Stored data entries

::::

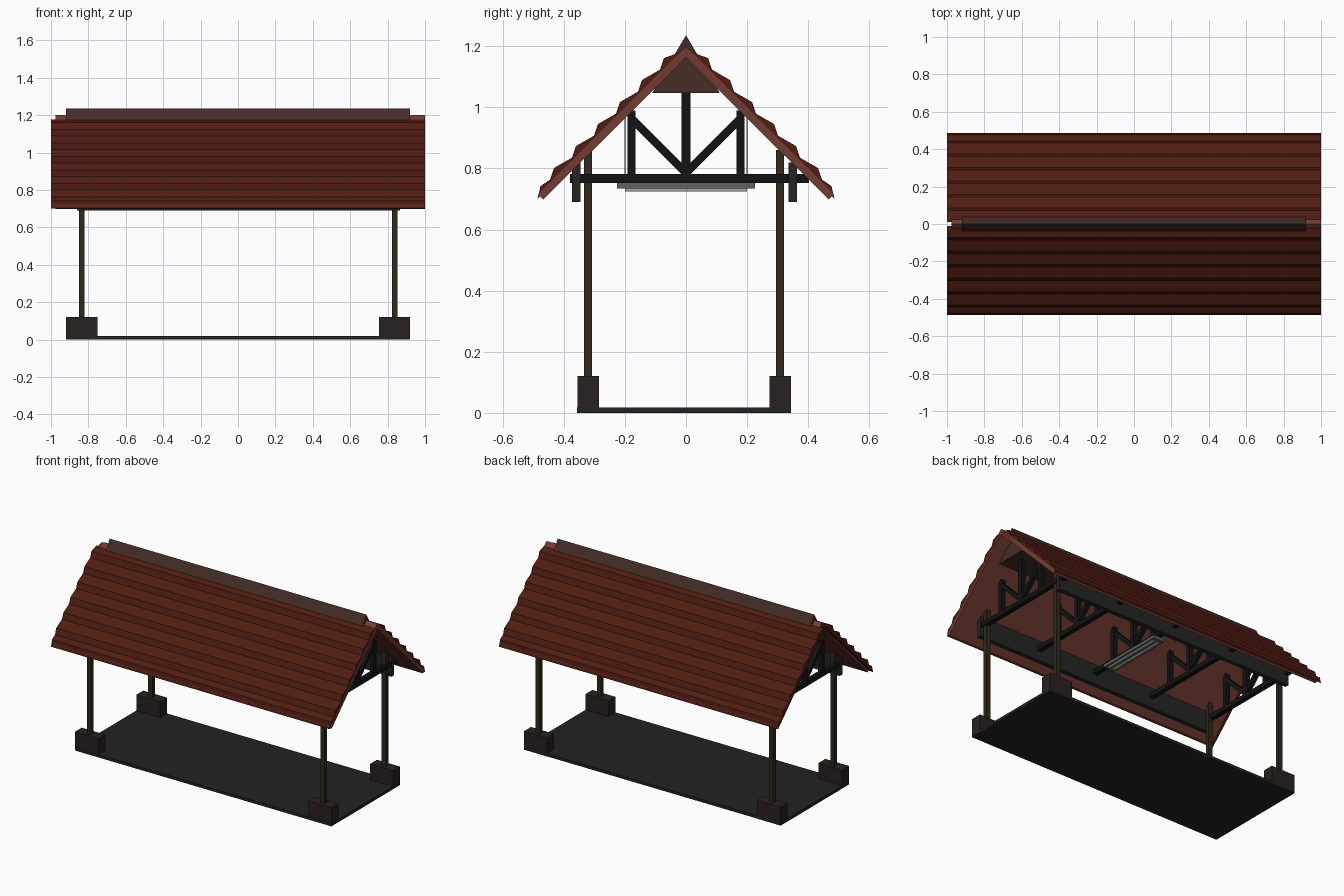
import bpy, bmesh, math
from mathutils import Vector

if "Cube" in bpy.data.objects:
    bpy.data.objects.remove(bpy.data.objects["Cube"])


def material(name, r, g, b):
    m = bpy.data.materials.new(name)
    m.diffuse_color = (r, g, b, 1)
    m.use_nodes = True
    m.node_tree.nodes["Principled BSDF"].inputs["Base Color"].default_value = m.diffuse_color
    return m


TILE = material("tile_red", 0.08, 0.012, 0.006)
BOARD = material("board_brown", 0.17, 0.046, 0.033)
CAP = material("cap_brown", 0.06, 0.026, 0.02)
TIMBER = material("dark_timber", 0.006, 0.006, 0.007)
PLATE = material("plate_grey", 0.018, 0.018, 0.019)
POST = material("post_brown", 0.03, 0.021, 0.012)
STONE = material("footing_stone", 0.022, 0.015, 0.014)
FLOOR = material("floor_grey", 0.016, 0.016, 0.017)
METAL = material("lamp_metal", 0.12, 0.12, 0.12)
TUBE = material("lamp_tube", 0.35, 0.35, 0.35)


def prism(name, profile, x0, x1, mat):
    """Extrude a closed (y, z) profile along x."""
    bm = bmesh.new()
    face = bm.faces.new([bm.verts.new((x0, y, z)) for y, z in profile])
    ext = bmesh.ops.extrude_face_region(bm, geom=[face])
    moved = [v for v in ext["geom"] if isinstance(v, bmesh.types.BMVert)]
    bmesh.ops.translate(bm, verts=moved, vec=(x1 - x0, 0, 0))
    bmesh.ops.recalc_face_normals(bm, faces=bm.faces)
    me = bpy.data.meshes.new(name)
    bm.to_mesh(me)
    bm.free()
    me.materials.append(mat)
    ob = bpy.data.objects.new(name, me)
    bpy.context.collection.objects.link(ob)
    return ob


def box(name, x0, x1, y0, y1, z0, z1, mat):
    return prism(name, [(y0, z0), (y1, z0), (y1, z1), (y0, z1)], x0, x1, mat)


def strut(name, a, b, width, x0, x1, mat):
    """Square-cut bar between two (y, z) points."""
    a, b = Vector(a), Vector(b)
    d = (b - a).normalized()
    n = Vector((-d.y, d.x)) * width / 2
    return prism(name, [a + n, b + n, b - n, a - n], x0, x1, mat)


# Floor slab
box("floor_slab", -0.92, 0.92, -0.357, 0.343, 0, 0.018, FLOOR)

# Footings and posts
for end, fx0, fx1, px in (("left", -0.92, -0.75, -0.835), ("right", 0.755, 0.92, 0.838)):
    for side, fy0, fy1, py in (("front", -0.355, -0.285, -0.32), ("back", 0.273, 0.344, 0.308)):
        box(f"{side}_{end}_footing", fx0, fx1, fy0, fy1, 0, 0.12, STONE)
        box(f"{side}_{end}_post", px - 0.015, px + 0.015,
            py - 0.013, py + 0.013, 0.12, 0.86, POST)

# Wall plates along the eaves
box("front_wall_plate", -0.86, 0.865, -0.373, -0.345, 0.69, 0.82, PLATE)
box("back_wall_plate", -0.86, 0.865, 0.335, 0.363, 0.69, 0.82, PLATE)

# Five roof trusses
for i in range(5):
    x = -0.845 + i * 0.4225
    x0, x1 = x - 0.015, x + 0.015
    box(f"truss_{i}_tie_beam", x0, x1, -0.38, 0.402, 0.752, 0.781, TIMBER)
    box(f"truss_{i}_king_post", x0, x1, -0.014, 0.014, 0.781, 1.05, TIMBER)
    for side, s in (("front", -1), ("back", 1)):
        y = s * 0.178
        box(f"truss_{i}_{side}_queen_post", x0, x1, y - 0.013, y + 0.013, 0.752, 0.99, TIMBER)
        strut(f"truss_{i}_{side}_brace", (0, 0.785), (y, 0.963), 0.026,
              x0 + 0.002, x1 - 0.002, TIMBER)

# Roof boards: one continuous folded sheet
prism("roof_boards", [(0, 1.2), (0.484, 0.715), (0.467, 0.698), (0, 1.163),
                      (-0.467, 0.698), (-0.484, 0.715)], -0.975, 1.0, BOARD)

# Stepped tile courses on each slope
PITCH, COURSES = 0.072, 6
rows = [(0.01, 1.165), (0.01, 1.175), (0.03, 1.176)]
for k in range(1, COURSES + 1):
    y = k * PITCH
    rows += [(y, 1.2 - y + 0.033), (y + 0.013, 1.2 - y - 0.013 + 0.008)]
rows += [(0.476, 0.742), (0.486, 0.7), (0.476, 0.71)]
for side, s in (("front", -1), ("back", 1)):
    prism(f"{side}_roof_tiles", [(s * y, z) for y, z in rows], -1.0, 1.0, TILE)

# Ridge cap
prism("ridge_cap", [(-0.111, 1.046), (0.111, 1.046), (0, 1.236)], -0.92, 0.92, CAP)

# Hanging lamp: housing, two tubes and suspension wires
box("lamp_housing", -0.04, 0.04, -0.225, 0.225, 0.734, 0.752, METAL)
for i, x in enumerate((-0.018, 0.018)):
    box(f"lamp_tube_{i}", x - 0.007, x + 0.007, -0.2, 0.2, 0.725, 0.735, TUBE)
for side, y in (("front", -0.2), ("back", 0.2)):
    box(f"lamp_{side}_wire", -0.002, 0.002, y - 0.002, y + 0.002, 0.75, 0.975, METAL)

::::

WHAT YOU ARE ASKED TO DO
The lines from the one holding "for k in range(1, COURSES" to the end of the entries are to be repeated exactly, with both ends included and nothing else.

YOUR SOLUTION
for k in range(1, COURSES + 1):
    y = k * PITCH
    rows += [(y, 1.2 - y + 0.033), (y + 0.013, 1.2 - y - 0.013 + 0.008)]
rows += [(0.476, 0.742), (0.486, 0.7), (0.476, 0.71)]
for side, s in (("front", -1), ("back", 1)):
    prism(f"{side}_roof_tiles", [(s * y, z) for y, z in rows], -1.0, 1.0, TILE)

# Ridge cap
prism("ridge_cap", [(-0.111, 1.046), (0.111, 1.046), (0, 1.236)], -0.92, 0.92, CAP)

# Hanging lamp: housing, two tubes and suspension wires
box("lamp_housing", -0.04, 0.04, -0.225, 0.225, 0.734, 0.752, METAL)
for i, x in enumerate((-0.018, 0.018)):
    box(f"lamp_tube_{i}", x - 0.007, x + 0.007, -0.2, 0.2, 0.725, 0.735, TUBE)
for side, y in (("front", -0.2), ("back", 0.2)):
    box(f"lamp_{side}_wire", -0.002, 0.002, y - 0.002, y + 0.002, 0.75, 0.975, METAL)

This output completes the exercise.